§ **Task directions**: Search the data for the word "return" and copy every line where it occurs.

- Opening Delimiter -

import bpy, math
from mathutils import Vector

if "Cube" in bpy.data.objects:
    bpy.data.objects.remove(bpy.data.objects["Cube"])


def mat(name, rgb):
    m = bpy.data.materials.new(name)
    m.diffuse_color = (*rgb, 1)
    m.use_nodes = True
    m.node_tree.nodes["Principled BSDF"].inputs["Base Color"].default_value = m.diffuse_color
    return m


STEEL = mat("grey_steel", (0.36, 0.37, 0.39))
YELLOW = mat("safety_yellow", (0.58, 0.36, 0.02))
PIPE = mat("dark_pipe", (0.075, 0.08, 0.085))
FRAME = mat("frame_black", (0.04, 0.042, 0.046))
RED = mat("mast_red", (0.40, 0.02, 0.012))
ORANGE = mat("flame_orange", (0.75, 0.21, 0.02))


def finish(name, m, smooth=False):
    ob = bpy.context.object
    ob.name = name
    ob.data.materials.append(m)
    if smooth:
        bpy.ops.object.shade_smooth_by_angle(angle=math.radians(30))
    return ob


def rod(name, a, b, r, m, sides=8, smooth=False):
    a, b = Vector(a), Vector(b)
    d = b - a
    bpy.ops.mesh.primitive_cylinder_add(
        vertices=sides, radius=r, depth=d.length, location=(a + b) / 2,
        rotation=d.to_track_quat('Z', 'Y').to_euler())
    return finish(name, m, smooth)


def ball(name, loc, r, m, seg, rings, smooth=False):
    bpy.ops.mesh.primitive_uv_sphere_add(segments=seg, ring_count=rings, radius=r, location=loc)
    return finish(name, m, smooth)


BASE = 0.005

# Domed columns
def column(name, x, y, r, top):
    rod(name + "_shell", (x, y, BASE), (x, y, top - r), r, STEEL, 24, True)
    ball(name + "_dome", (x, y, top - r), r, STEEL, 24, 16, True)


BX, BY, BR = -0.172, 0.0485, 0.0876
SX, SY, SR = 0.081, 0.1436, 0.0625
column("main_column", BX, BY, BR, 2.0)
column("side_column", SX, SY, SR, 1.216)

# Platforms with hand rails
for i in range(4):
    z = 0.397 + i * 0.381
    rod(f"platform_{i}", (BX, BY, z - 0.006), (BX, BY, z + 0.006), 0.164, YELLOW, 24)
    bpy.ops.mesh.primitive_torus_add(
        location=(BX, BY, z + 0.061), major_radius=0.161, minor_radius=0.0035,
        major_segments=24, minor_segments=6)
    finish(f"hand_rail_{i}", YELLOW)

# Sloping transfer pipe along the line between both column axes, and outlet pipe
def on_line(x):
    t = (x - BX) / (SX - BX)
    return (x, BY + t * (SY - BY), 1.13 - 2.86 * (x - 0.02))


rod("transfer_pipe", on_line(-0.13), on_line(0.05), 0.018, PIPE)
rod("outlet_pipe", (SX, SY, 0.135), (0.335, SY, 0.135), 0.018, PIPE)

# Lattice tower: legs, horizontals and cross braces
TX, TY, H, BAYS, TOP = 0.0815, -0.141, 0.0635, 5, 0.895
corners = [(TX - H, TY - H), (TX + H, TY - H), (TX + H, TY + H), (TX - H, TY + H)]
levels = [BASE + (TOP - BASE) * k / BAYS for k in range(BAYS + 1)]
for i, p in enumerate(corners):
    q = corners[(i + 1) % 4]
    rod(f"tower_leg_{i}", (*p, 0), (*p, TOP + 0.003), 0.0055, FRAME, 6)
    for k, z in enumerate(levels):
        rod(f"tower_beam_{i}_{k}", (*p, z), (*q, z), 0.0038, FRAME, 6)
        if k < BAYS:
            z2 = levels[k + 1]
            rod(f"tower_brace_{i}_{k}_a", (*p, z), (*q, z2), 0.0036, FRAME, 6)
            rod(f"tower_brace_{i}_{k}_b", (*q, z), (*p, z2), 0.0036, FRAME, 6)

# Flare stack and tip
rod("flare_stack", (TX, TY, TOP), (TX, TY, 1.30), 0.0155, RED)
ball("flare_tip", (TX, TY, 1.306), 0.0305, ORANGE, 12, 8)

- Closing Delimiter -
- Opening Delimiter -

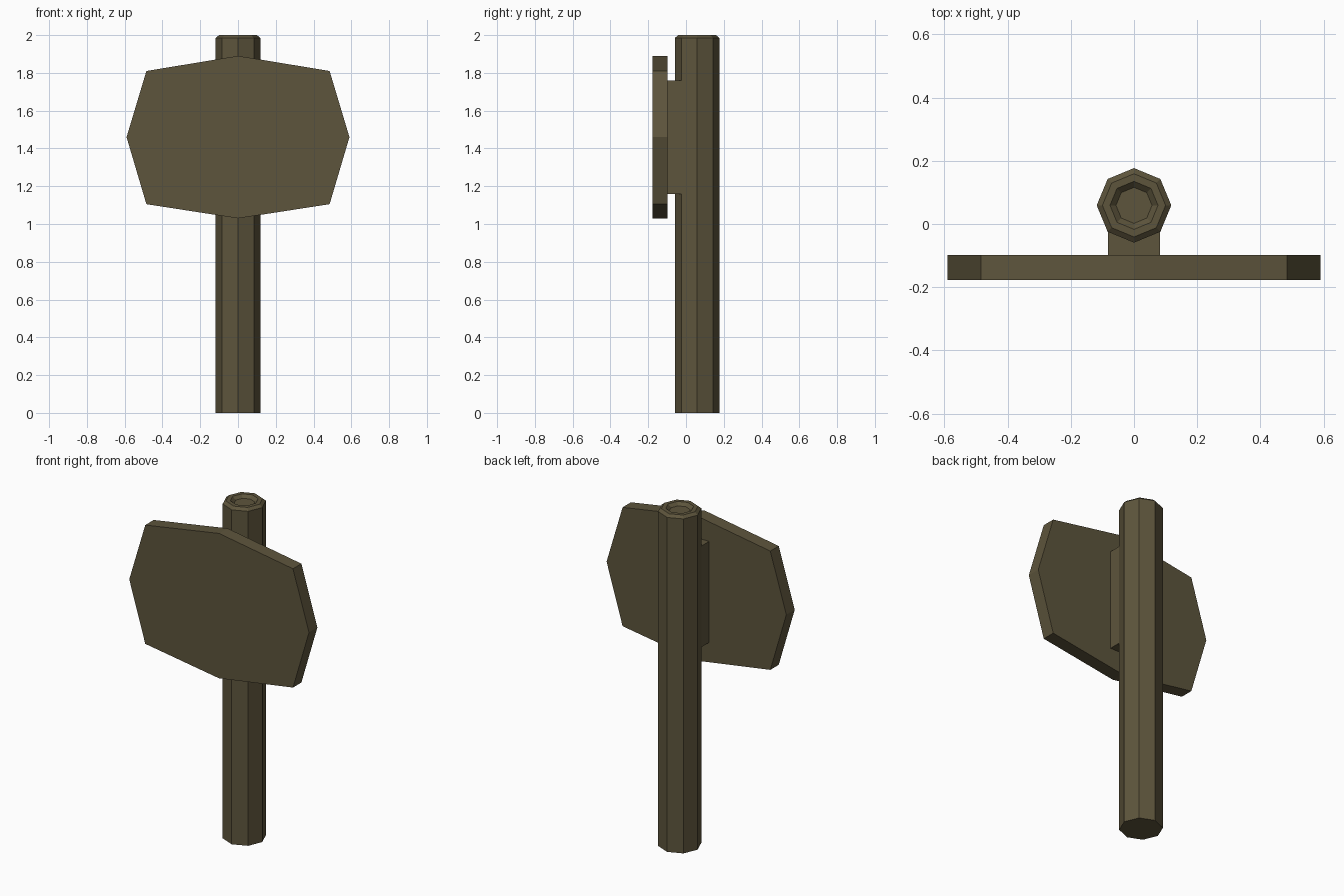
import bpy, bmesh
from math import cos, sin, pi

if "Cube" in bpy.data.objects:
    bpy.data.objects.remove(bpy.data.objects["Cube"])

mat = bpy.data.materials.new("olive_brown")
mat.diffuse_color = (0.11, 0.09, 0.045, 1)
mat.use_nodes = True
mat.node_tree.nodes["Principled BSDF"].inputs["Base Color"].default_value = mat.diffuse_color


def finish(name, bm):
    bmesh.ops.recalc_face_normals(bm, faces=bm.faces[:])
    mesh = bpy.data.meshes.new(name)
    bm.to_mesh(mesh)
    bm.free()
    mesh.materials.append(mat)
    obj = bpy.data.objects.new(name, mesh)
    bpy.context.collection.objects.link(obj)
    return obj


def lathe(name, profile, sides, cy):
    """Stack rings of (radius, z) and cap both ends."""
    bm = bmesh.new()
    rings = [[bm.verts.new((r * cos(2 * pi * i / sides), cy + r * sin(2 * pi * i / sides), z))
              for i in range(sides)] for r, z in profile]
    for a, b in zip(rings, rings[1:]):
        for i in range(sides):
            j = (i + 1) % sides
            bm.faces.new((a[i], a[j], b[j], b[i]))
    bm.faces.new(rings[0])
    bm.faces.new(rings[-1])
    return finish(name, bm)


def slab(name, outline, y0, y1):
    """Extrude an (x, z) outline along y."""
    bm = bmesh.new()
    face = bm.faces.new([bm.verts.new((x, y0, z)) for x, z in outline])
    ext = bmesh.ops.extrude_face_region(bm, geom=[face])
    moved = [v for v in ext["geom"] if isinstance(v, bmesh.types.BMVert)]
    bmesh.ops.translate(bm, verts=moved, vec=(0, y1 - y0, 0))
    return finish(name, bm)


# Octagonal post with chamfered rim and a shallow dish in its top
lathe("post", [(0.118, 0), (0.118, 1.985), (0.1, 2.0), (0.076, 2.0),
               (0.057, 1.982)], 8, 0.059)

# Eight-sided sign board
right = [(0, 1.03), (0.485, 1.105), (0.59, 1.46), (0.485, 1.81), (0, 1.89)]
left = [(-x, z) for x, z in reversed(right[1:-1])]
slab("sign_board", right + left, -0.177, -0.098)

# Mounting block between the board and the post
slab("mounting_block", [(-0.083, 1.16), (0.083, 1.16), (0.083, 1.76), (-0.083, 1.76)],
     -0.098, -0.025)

- Closing Delimiter -

§ **Finished task**:
    return m
    return ob
    return finish(name, m, smooth)
    return finish(name, m, smooth)
    return (x, BY + t * (SY - BY), 1.13 - 2.86 * (x - 0.02))
    return obj
    return finish(name, bm)
    return finish(name, bm)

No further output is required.